Another day with lots of sap! About 200 gallons collected today with the help of neighbors Dave and Marcie. That makes about 500 gallons on hand to cook! Probably about 3-4 days of cooking plus it was dripping as we collected them early this afternoon.
Talking to others we hear they too are having a sappy year. After last year's total bust, it is great to be running at capacity. We are cooking the sap to syrup and storing it in 5 gallon pails until we have time to finish it (bring it to 66.5% density, filter and bottle it). We are busy keeping the fire going and tonight Scott and I plan to draw straws to see who gets up every 2 hours at night to fill the pan and feed the fire.
While collecting sap back in the woods, we saw 3 woodcocks. Two were paired off, and the other by itself. The male is smaller and is the one that does the dancing. Even more interesting is the evening courtship where the male picks an open spot near the woods, stands there calling "peent" every so often, then flies high in the sky and swirls around and makes a sort of whistling with his wings as he comes back to the ground. That attracts the females and if they are suitably impressed, they retire to the brush for more intimate activities.
According to Wikipedia, the male is not involved in nest building, egg sitting, nor any fatherly tasks with the young. The woodcock is a game bird, hunted for eating. It seems much too small to bother with, and is much to fun to watch for me to want to hunt it. Pheasants and grouse are similar in that the male does not help with the young. Many smaller birds are dual parents as are most water birds--so not sure what the advantage is to being a single parent.

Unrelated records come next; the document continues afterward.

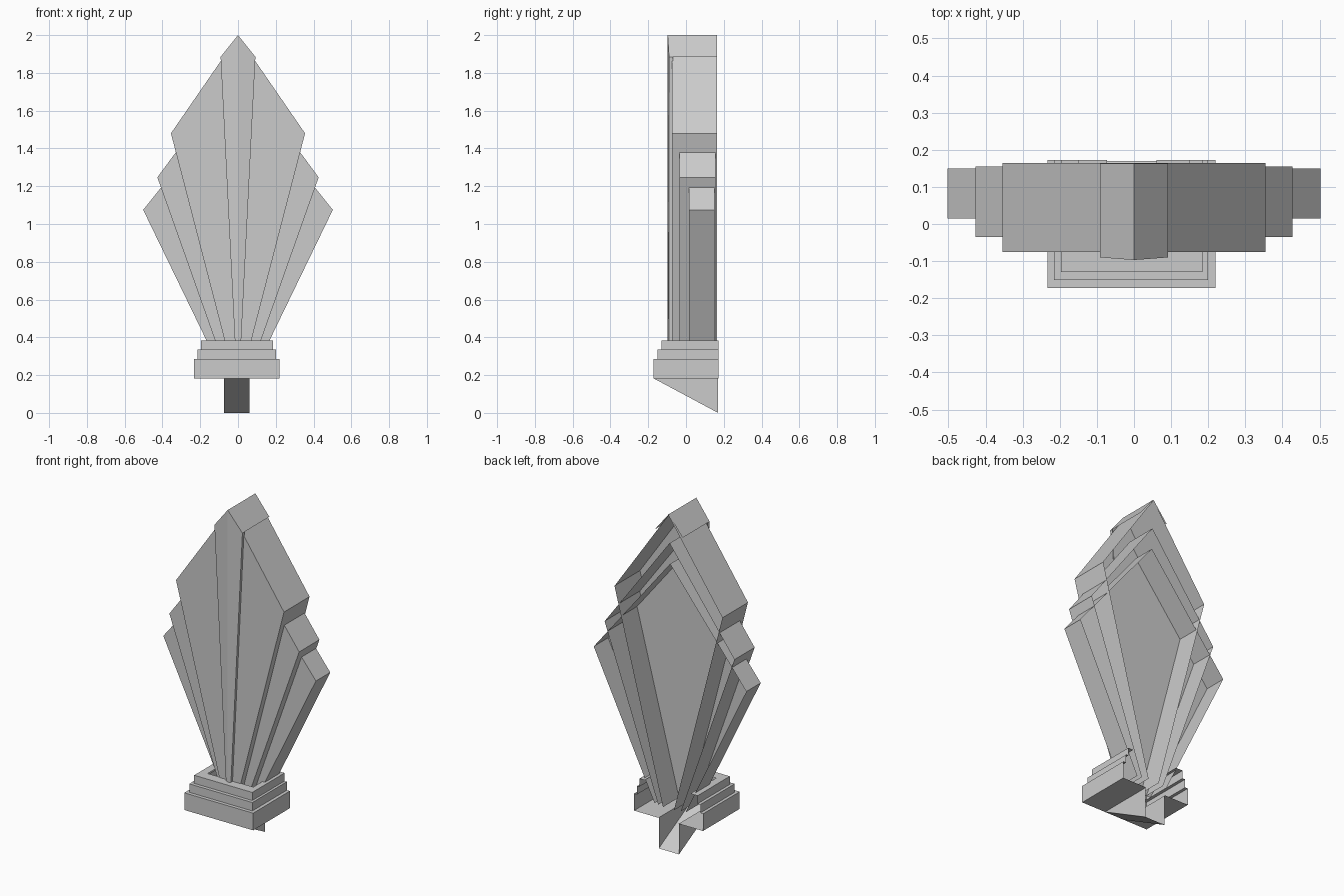
import bpy, bmesh

if "Cube" in bpy.data.objects:
    bpy.data.objects.remove(bpy.data.objects["Cube"])


def make_object(name, verts, faces):
    mesh = bpy.data.meshes.new(name)
    mesh.from_pydata(verts, [], faces)
    bm = bmesh.new()
    bm.from_mesh(mesh)
    bmesh.ops.recalc_face_normals(bm, faces=bm.faces)
    bm.to_mesh(mesh)
    bm.free()
    obj = bpy.data.objects.new(name, mesh)
    bpy.context.collection.objects.link(obj)
    return obj


def fan_shell(name, half, apex_z, front, back):
    """Mirrored kite front with side walls, open at the back and bottom."""
    outline = half + [(0, apex_z)] + [(-x, z) for x, z in reversed(half)]
    n = len(outline)
    verts = [(x, y, z) for y in (front, back) for x, z in outline]
    faces = [tuple(range(n))]
    faces += [(i, i + 1, n + i + 1, n + i) for i in range(n - 1)]
    return make_object(name, verts, faces)


# Stepped fan leaves: bottom half width, corner, apex height, front and back depth
leaves = [
    ("inner_leaf", 0.036, (0.355, 1.48), 2.0, -0.075, 0.165),
    ("middle_leaf", 0.074, (0.427, 1.247), 1.825, -0.035, 0.155),
    ("outer_leaf", 0.102, (0.502, 1.075), 1.70, 0.015, 0.15),
]
for name, foot, corner, apex, front, back in leaves:
    if name == "inner_leaf":
        apex = 1.995
    fan_shell(name, [(foot, 0.25), corner], apex, front, back)

# Raised centre rib: slightly ridged front, shallow sides, deep pointed roof
rib = []
for s in (-1, 1):
    rib += [(s * 0.01, -0.09, 0.25), (s * 0.092, -0.09, 1.885),
            (s * 0.01, -0.07, 0.25), (s * 0.092, -0.07, 1.885),
            (s * 0.092, 0.163, 1.885)]
rib += [(0, -0.097, 0.25), (0, -0.097, 2.0), (0, 0.163, 2.0)]
make_object("centre_rib", rib, [
    (0, 10, 11, 1), (10, 5, 6, 11),
    (0, 1, 3, 2), (5, 7, 8, 6),
    (1, 11, 12, 4, 3), (11, 6, 8, 9, 12)])

# Stepped base: U-shaped rings (left, right, front y, z), open at the back
rings = [
    (-0.233, 0.22, -0.172, 0.183), (-0.233, 0.22, -0.172, 0.285),
    (-0.215, 0.20, -0.151, 0.285), (-0.215, 0.20, -0.151, 0.335),
    (-0.197, 0.185, -0.130, 0.335), (-0.197, 0.185, -0.130, 0.383),
    (-0.15, 0.15, -0.07, 0.383),
]
verts, faces = [], []
for left, right, front, z in rings:
    verts += [(left, 0.173, z), (left, front, z), (right, front, z), (right, 0.173, z)]
for r in range(len(rings) - 1):
    for i in range(3):
        a = 4 * r + i
        faces.append((a, a + 1, a + 5, a + 4))
make_object("stepped_base", verts, faces)

# Underside of the base on both sides of the bracket
for name, x0, x1 in (("base_floor_left", -0.233, -0.073), ("base_floor_right", 0.06, 0.22)):
    make_object(name, [(x0, -0.172, 0.183), (x1, -0.172, 0.183),
                       (x1, 0.173, 0.183), (x0, 0.173, 0.183)], [(3, 2, 1, 0)])

# Sloping wedge bracket, open at the back
wedge = [(x, y, z) for x in (-0.073, 0.06)
         for y, z in ((-0.172, 0.183), (0.17, 0.0), (0.17, 0.183))]
make_object("wedge_bracket", wedge, [(0, 1, 2), (3, 5, 4), (0, 3, 4, 1)])
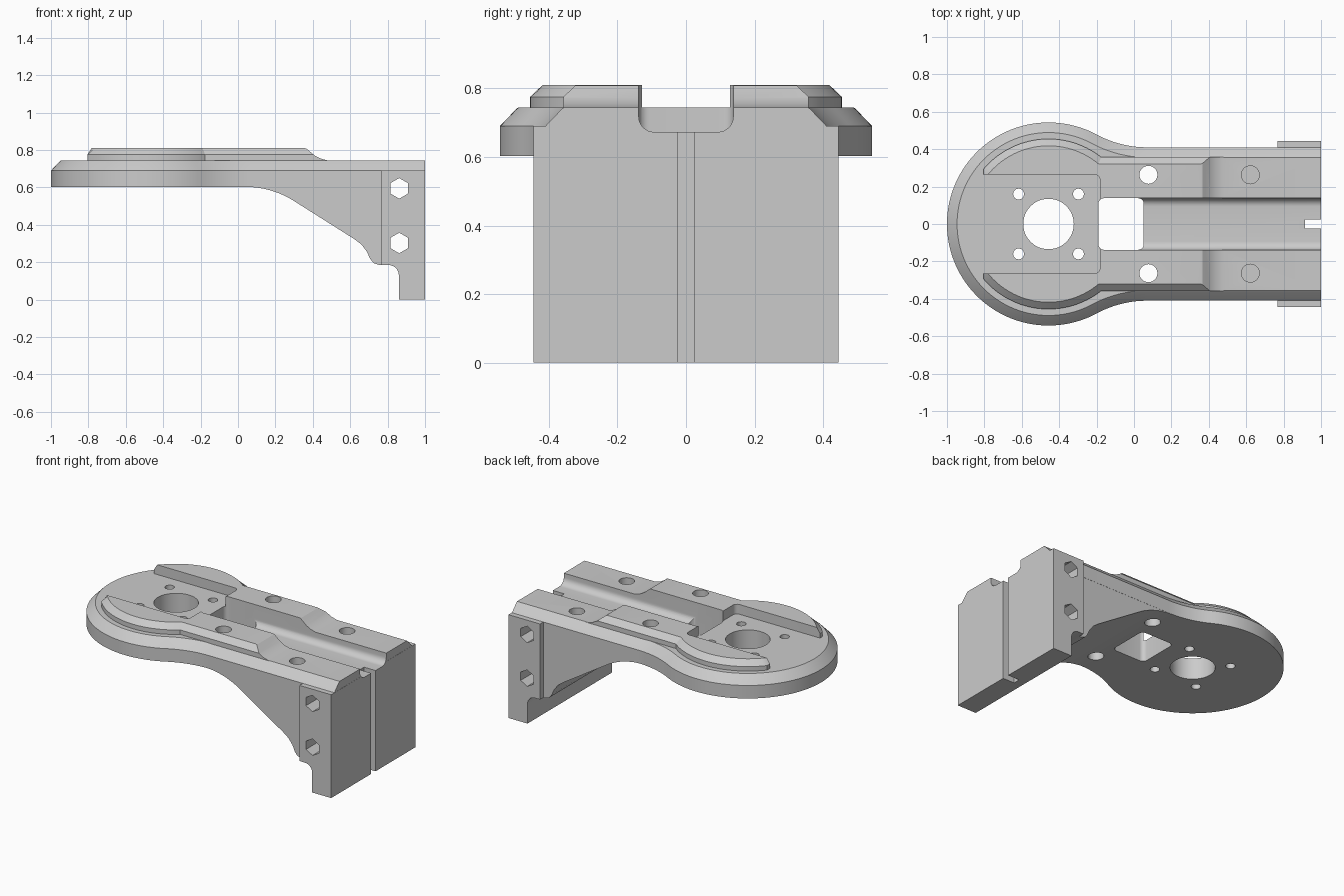
import bpy, bmesh
from math import sin, cos, asin, pi, radians, sqrt

if "Cube" in bpy.data.objects:
    bpy.data.objects.remove(bpy.data.objects["Cube"], do_unlink=True)

grey = bpy.data.materials.new("plain grey")
grey.use_nodes = True
COLOUR = (0.6, 0.6, 0.6, 1)
grey.diffuse_color = COLOUR
grey.node_tree.nodes["Principled BSDF"].inputs["Base Color"].default_value = COLOUR


def arc(cx, cy, r, a0, a1, n=16):
    return [(cx + r * cos(a0 + (a1 - a0) * i / n), cy + r * sin(a0 + (a1 - a0) * i / n))
            for i in range(n + 1)]


def loft(name, rings):
    """Closed solid through rings of equal point count."""
    bm = bmesh.new()
    loops = [[bm.verts.new(p) for p in ring] for ring in rings]
    n = len(loops[0])
    for a, b in zip(loops, loops[1:]):
        for i in range(n):
            j = (i + 1) % n
            bm.faces.new((a[i], a[j], b[j], b[i]))
    bm.faces.new(loops[0])
    bm.faces.new(loops[-1])
    bmesh.ops.recalc_face_normals(bm, faces=bm.faces)
    mesh = bpy.data.meshes.new(name)
    bm.to_mesh(mesh)
    bm.free()
    mesh.materials.append(grey)
    ob = bpy.data.objects.new(name, mesh)
    bpy.context.collection.objects.link(ob)
    return ob


def prism(name, pts, axis, lo, hi):
    place = {"x": lambda u, v, w: (w, u, v),
             "y": lambda u, v, w: (u, w, v),
             "z": lambda u, v, w: (u, v, w)}[axis]
    return loft(name, [[place(u, v, w) for u, v in pts] for w in (lo, hi)])


def box_pts(x0, x1, y0, y1, r=0.0):
    if not r:
        return [(x0, y0), (x1, y0), (x1, y1), (x0, y1)]
    corners = [(x1 - r, y1 - r), (x0 + r, y1 - r), (x0 + r, y0 + r), (x1 - r, y0 + r)]
    return [p for i, (x, y) in enumerate(corners)
            for p in arc(x, y, r, i * pi / 2, (i + 1) * pi / 2, 6)]


def combine(target, other, operation):
    """Apply a boolean and discard the tool object."""
    mod = target.modifiers.new("bool", "BOOLEAN")
    mod.operation, mod.object, mod.solver = operation, other, "EXACT"
    bpy.context.view_layer.objects.active = target
    bpy.ops.object.modifier_apply(modifier=mod.name)
    bpy.data.objects.remove(other, do_unlink=True)


CX = -0.457          # centre of the round end
R = 0.543            # its radius
HALF = 0.41          # half width of the arm


def plate_outline(d):
    """Round end blended into the straight arm, inset by d."""
    bx = 0.07
    br = ((bx - CX) ** 2 + HALF ** 2 - R ** 2) / (2 * (R - HALF))
    by = HALF + br
    ang = asin(by / (R + br))
    upper = [(0.999, HALF - d)]
    upper += arc(bx, by, br + d, -pi / 2, ang - pi, 14)
    upper += arc(CX, 0, R - d, ang, pi, 48)[1:]
    return upper + [(x, -y) for x, y in reversed(upper[:-1])]


# Chamfered top plate
plate = loft("bracket", [[(x, y, z) for x, y in plate_outline(d)]
                         for d, z in ((0, 0.603), (0, 0.69), (0.046, 0.738), (0.054, 0.745))])

# Sloping web below the arm
web = [(0.04, 0.65)] + arc(0.04, 0.12, 0.483, pi / 2, radians(57.5), 14)
web += [(0.62, 0.325), (0.66, 0.295), (0.69, 0.255), (0.705, 0.22), (0.725, 0.195),
        (0.755, 0.185), (0.9, 0.185), (0.9, 0.65)]
combine(plate, prism("web", web, "y", -0.409, 0.409), "UNION")

# Wide end block with a foot
block = [(0.767, 0.69), (0.767, 0.185)] + arc(0.805, 0.13, 0.055, pi / 2, 0, 8)
block += [(0.86, 0), (1, 0), (1, 0.69)]
combine(plate, prism("end_block", block, "y", -0.445, 0.445), "UNION")


# Raised rails with a chamfered outer edge and a ramped end
def rail_outline(d):
    r, top = 0.455 - d, 0.358 - d
    pts = arc(CX, 0, r, pi - asin((0.295 - 0.5 * d) / r), asin(top / r), 32)
    pts += [(0.49, top), (0.49, 0.1), (-0.182, 0.1)]
    pts += arc(-0.212, 0.235, 0.03, 0, pi / 2, 6)
    return pts + [(-0.805 + 0.6 * d, 0.265)]


for side in (1, -1):
    rail = loft("rail", [[(x, y * side, z) for x, y in rail_outline(d)]
                         for d, z in ((0, 0.72), (0, 0.775), (0.037, 0.81))])
    ramp = [(0.35, 0.9), (0.35, 0.811), (0.365, 0.808), (0.38, 0.796), (0.41, 0.771),
            (0.44, 0.755), (0.48, 0.744), (0.6, 0.735), (0.6, 0.9)]
    combine(rail, prism("ramp_cut", ramp, "y", -1, 1), "DIFFERENCE")
    combine(plate, rail, "UNION")

# Long channel with rounded floor, and the window through the plate
channel = [(0.138, 0.95), (-0.138, 0.95)]
channel += arc(-0.093, 0.718, 0.045, pi, 1.5 * pi, 8)
channel += arc(0.093, 0.718, 0.045, 1.5 * pi, 2 * pi, 8)
cuts = [prism("channel_cut", channel, "x", 0.0, 1.2),
        prism("window_cut", box_pts(-0.19, 0.052, -0.138, 0.138, 0.03), "z", 0.3, 0.95),
        prism("slot_cut", box_pts(0.915, 1.1, -0.023, 0.023), "z", -0.1, 0.95)]


# Round holes
def hole(x, y, r, bottom, n=32):
    cuts.append(prism("hole_cut", arc(x, y, r, 0, 2 * pi, n)[:-1], "z", bottom, 0.95))


hole(CX, 0, 0.135, 0.3, 48)
for sy in (1, -1):
    for sx in (1, -1):
        hole(CX + 0.16 * sx, 0.16 * sy, 0.029, 0.3, 24)
    hole(0.077, 0.263 * sy, 0.048, 0.3)
    hole(0.622, 0.263 * sy, 0.048, 0.6)

# Hexagonal cross holes through the end block
for z in (0.595, 0.303):
    cuts.append(prism("hex_cut", arc(0.862, z, 0.055, pi / 2, 2.5 * pi, 6)[:-1], "y", -1, 1))

for cutter in cuts:
    combine(plate, cutter, "DIFFERENCE")

bpy.ops.object.select_all(action="DESELECT")
plate.select_set(True)
bpy.context.view_layer.objects.active = plate
bpy.ops.object.shade_smooth_by_angle(angle=radians(25))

Deer and bear are single parents, as are cats, but wolves, otters, beaver and foxes are dual parents. Lots of variation in nature. The pair of owls that hoot near the cabin have their nest hidden somewhere nearby, and like the eagles, are dual parents.
A flock of 25 or more robins swirled around the woods and nearby field this afternoon. Dozens of small sparrows, either fox or song sparrows I think--maybe both scratched around the open area where the big wood pile and sap shed areas are--the areas I plowed free of snow.
Update: 5:30 went out to add wood and sap to the cooker. A dozen robins picking around plowed area where there is bare ground and driveway. Sprinking just a little as predicted to start at 5 pm.
We made adding sap easier. We had been dipping it with 5 gallon buckets out of our covered tanks, but I bought a sump pump at Menards for $50 and 25 feet of garden hose. Just drop the pump into the tank, run the power cord and hose into the sap shed and plug in the pump and in a few minutes the pan is filled--quick, no lifting, and get to stay inside during the whole process.
We also store enough wood inside for the firing all night. We order a 10 full cord load of white pine slabs from Cummings Lumber out of Frederic every other year and saw the slabs in half to fit in our firebox (about 6 foot deep). The pine slabs burn fast and hot, so really should add every hour or less, but that is way too often at night!